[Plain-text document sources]
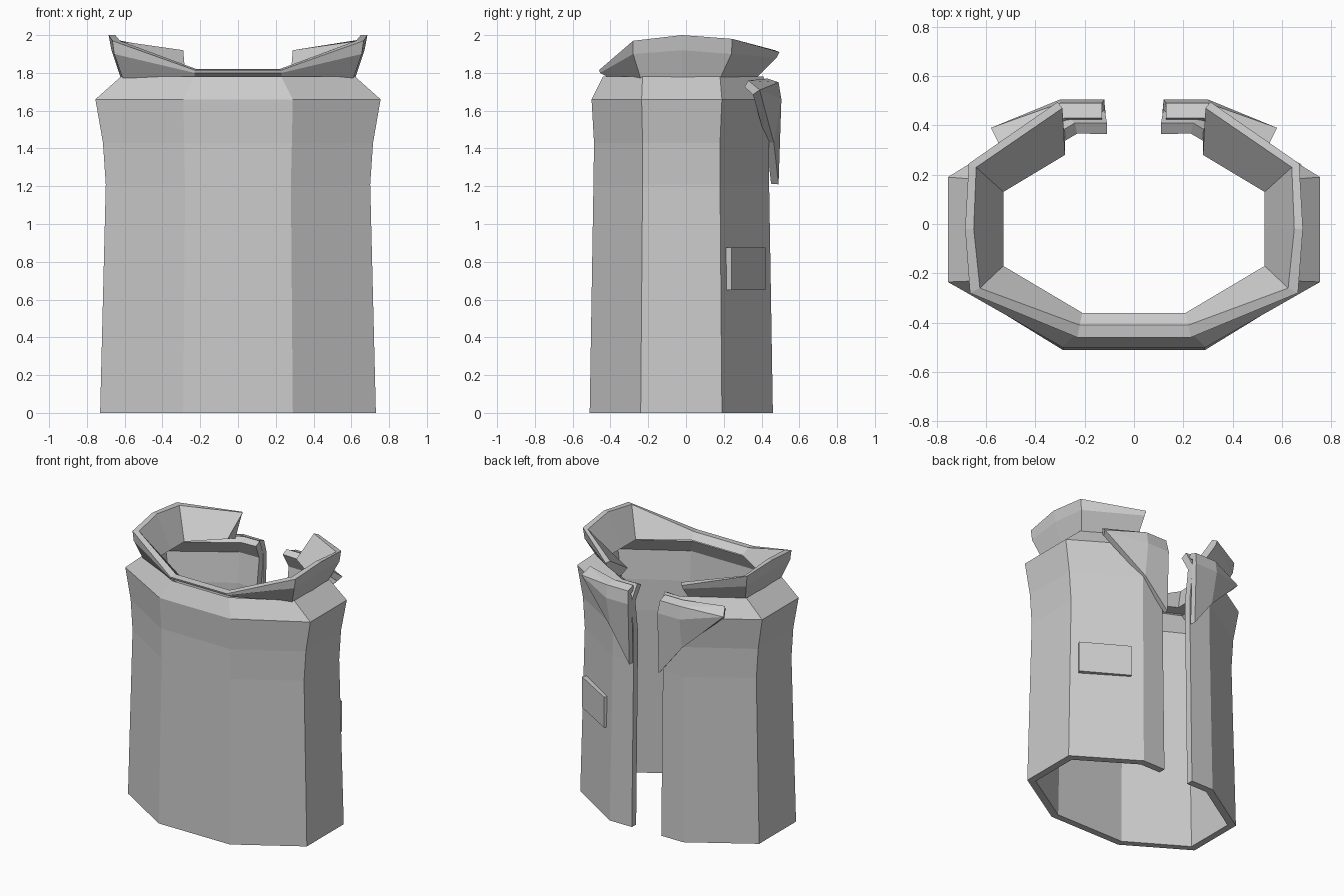
import bpy, bmesh

if "Cube" in bpy.data.objects:
    bpy.data.objects.remove(bpy.data.objects["Cube"])


def make_object(name, verts, faces, recalc=True):
    mesh = bpy.data.meshes.new(name)
    mesh.from_pydata(verts, [], faces)
    if recalc:
        bm = bmesh.new()
        bm.from_mesh(mesh)
        bmesh.ops.recalc_face_normals(bm, faces=bm.faces)
        bm.to_mesh(mesh)
        bm.free()
    obj = bpy.data.objects.new(name, mesh)
    bpy.context.collection.objects.link(obj)
    return obj


def thicken(obj, thickness):
    mod = obj.modifiers.new("thickness", 'SOLIDIFY')
    mod.thickness = thickness
    mod.offset = -1
    mod.use_even_offset = True


def flip(points):
    return [(-x, y, z) for x, y, z in points]


# Body: open octagonal shell, one row per height
# z, front x, front y, side x, side front y, side back y, back x, back y, opening x
rows = [
    (0.00, 0.29, -0.51, 0.73, -0.24, 0.19, 0.30, 0.46, 0.12),
    (1.21, 0.28, -0.49, 0.70, -0.23, 0.18, 0.29, 0.44, 0.12),
    (1.43, 0.285, -0.487, 0.715, -0.23, 0.18, 0.29, 0.44, 0.12),
    (1.66, 0.29, -0.50, 0.755, -0.235, 0.19, 0.30, 0.47, 0.12),
    (1.78, 0.23, -0.44, 0.62, -0.23, 0.18, 0.24, 0.41, 0.11),
]
verts = []
for z, fx, fy, sx, s0, s1, bx, by, ox in rows:
    half = [(fx, fy, z), (sx, s0, z), (sx, s1, z), (bx, by, z), (ox, by, z)]
    verts += flip(half)[::-1] + half
n = 10
faces = [(r * n + s, r * n + s + 1, (r + 1) * n + s + 1, (r + 1) * n + s)
         for r in range(len(rows) - 1) for s in range(n - 1)]
body = make_object("vest_body", verts, faces, recalc=False)
thicken(body, 0.05)

# Collar: flared band, each section runs outer base, outer mid, outer rim, inner rim, inner base
sections = [
    [(0.23, -0.40, 1.77), (0.23, -0.455, 1.80), (0.23, -0.46, 1.815), (0.22, -0.41, 1.82), (0.21, -0.36, 1.78)],
    [(0.61, -0.24, 1.77), (0.655, -0.28, 1.90), (0.665, -0.28, 1.97), (0.625, -0.26, 1.97), (0.53, -0.17, 1.77)],
    [(0.62, -0.02, 1.77), (0.67, -0.02, 1.92), (0.685, -0.02, 2.00), (0.65, -0.02, 2.00), (0.53, -0.02, 1.77)],
    [(0.61, 0.18, 1.77), (0.66, 0.24, 1.90), (0.67, 0.245, 1.98), (0.64, 0.23, 1.97), (0.53, 0.13, 1.77)],
    [(0.28, 0.37, 1.77), (0.31, 0.48, 1.88), (0.31, 0.495, 1.91), (0.29, 0.47, 1.92), (0.28, 0.28, 1.80)],
]
loop = [flip(s) for s in sections[::-1]] + sections
verts = [p for s in loop for p in s]
k, m = 5, len(loop)
faces = [(i * k + j, (i + 1) * k + j, (i + 1) * k + (j + 1) % k, i * k + (j + 1) % k)
         for i in range(m - 1) for j in range(k)]
faces += [tuple(range(k)), tuple(range((m - 1) * k, m * k))]
make_object("collar", verts, faces)

# Lapels: folded pointed flaps beside the back opening
lapel_points = [
    (0.13, 0.43, 1.77), (0.28, 0.43, 1.77),   # fold line
    (0.13, 0.49, 1.75), (0.30, 0.49, 1.75),   # top edge
    (0.12, 0.505, 1.66), (0.30, 0.505, 1.66),
    (0.55, 0.33, 1.76), (0.58, 0.39, 1.71),   # side point
    (0.29, 0.465, 1.43), (0.12, 0.49, 1.21),  # lower point
]
lapel_faces = [(0, 1, 3, 2), (2, 3, 5, 4), (1, 6, 3), (3, 6, 7), (3, 7, 5),
               (5, 7, 8), (4, 5, 8, 9)]
for side, sign in (("right", 1), ("left", -1)):
    pts = lapel_points if sign > 0 else flip(lapel_points)
    fcs = [f[::-1] for f in lapel_faces] if sign > 0 else lapel_faces
    lapel = make_object(side + "_lapel", pts, fcs, recalc=False)
    # face the flap outward before thickening toward the body
    if lapel.data.polygons[1].normal.y < 0:
        lapel.data.flip_normals()
    thicken(lapel, 0.04)

# Pocket: thin slab on the right rear panel
pocket_verts = []
for out in (-0.02, 0.03):
    for x, y in ((0.665, 0.215), (0.36, 0.395)):
        for z in (0.65, 0.875):
            pocket_verts.append((x + out * 0.51, y + out * 0.86, z))
make_object("pocket", pocket_verts,
            [(0, 1, 3, 2), (4, 5, 7, 6), (0, 1, 5, 4), (2, 3, 7, 6), (0, 2, 6, 4), (1, 3, 7, 5)])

Exercise:
The lines above that hold the string "half" are to be located and copied.

Solution for this problem:
    half = [(fx, fy, z), (sx, s0, z), (sx, s1, z), (bx, by, z), (ox, by, z)]
    verts += flip(half)[::-1] + half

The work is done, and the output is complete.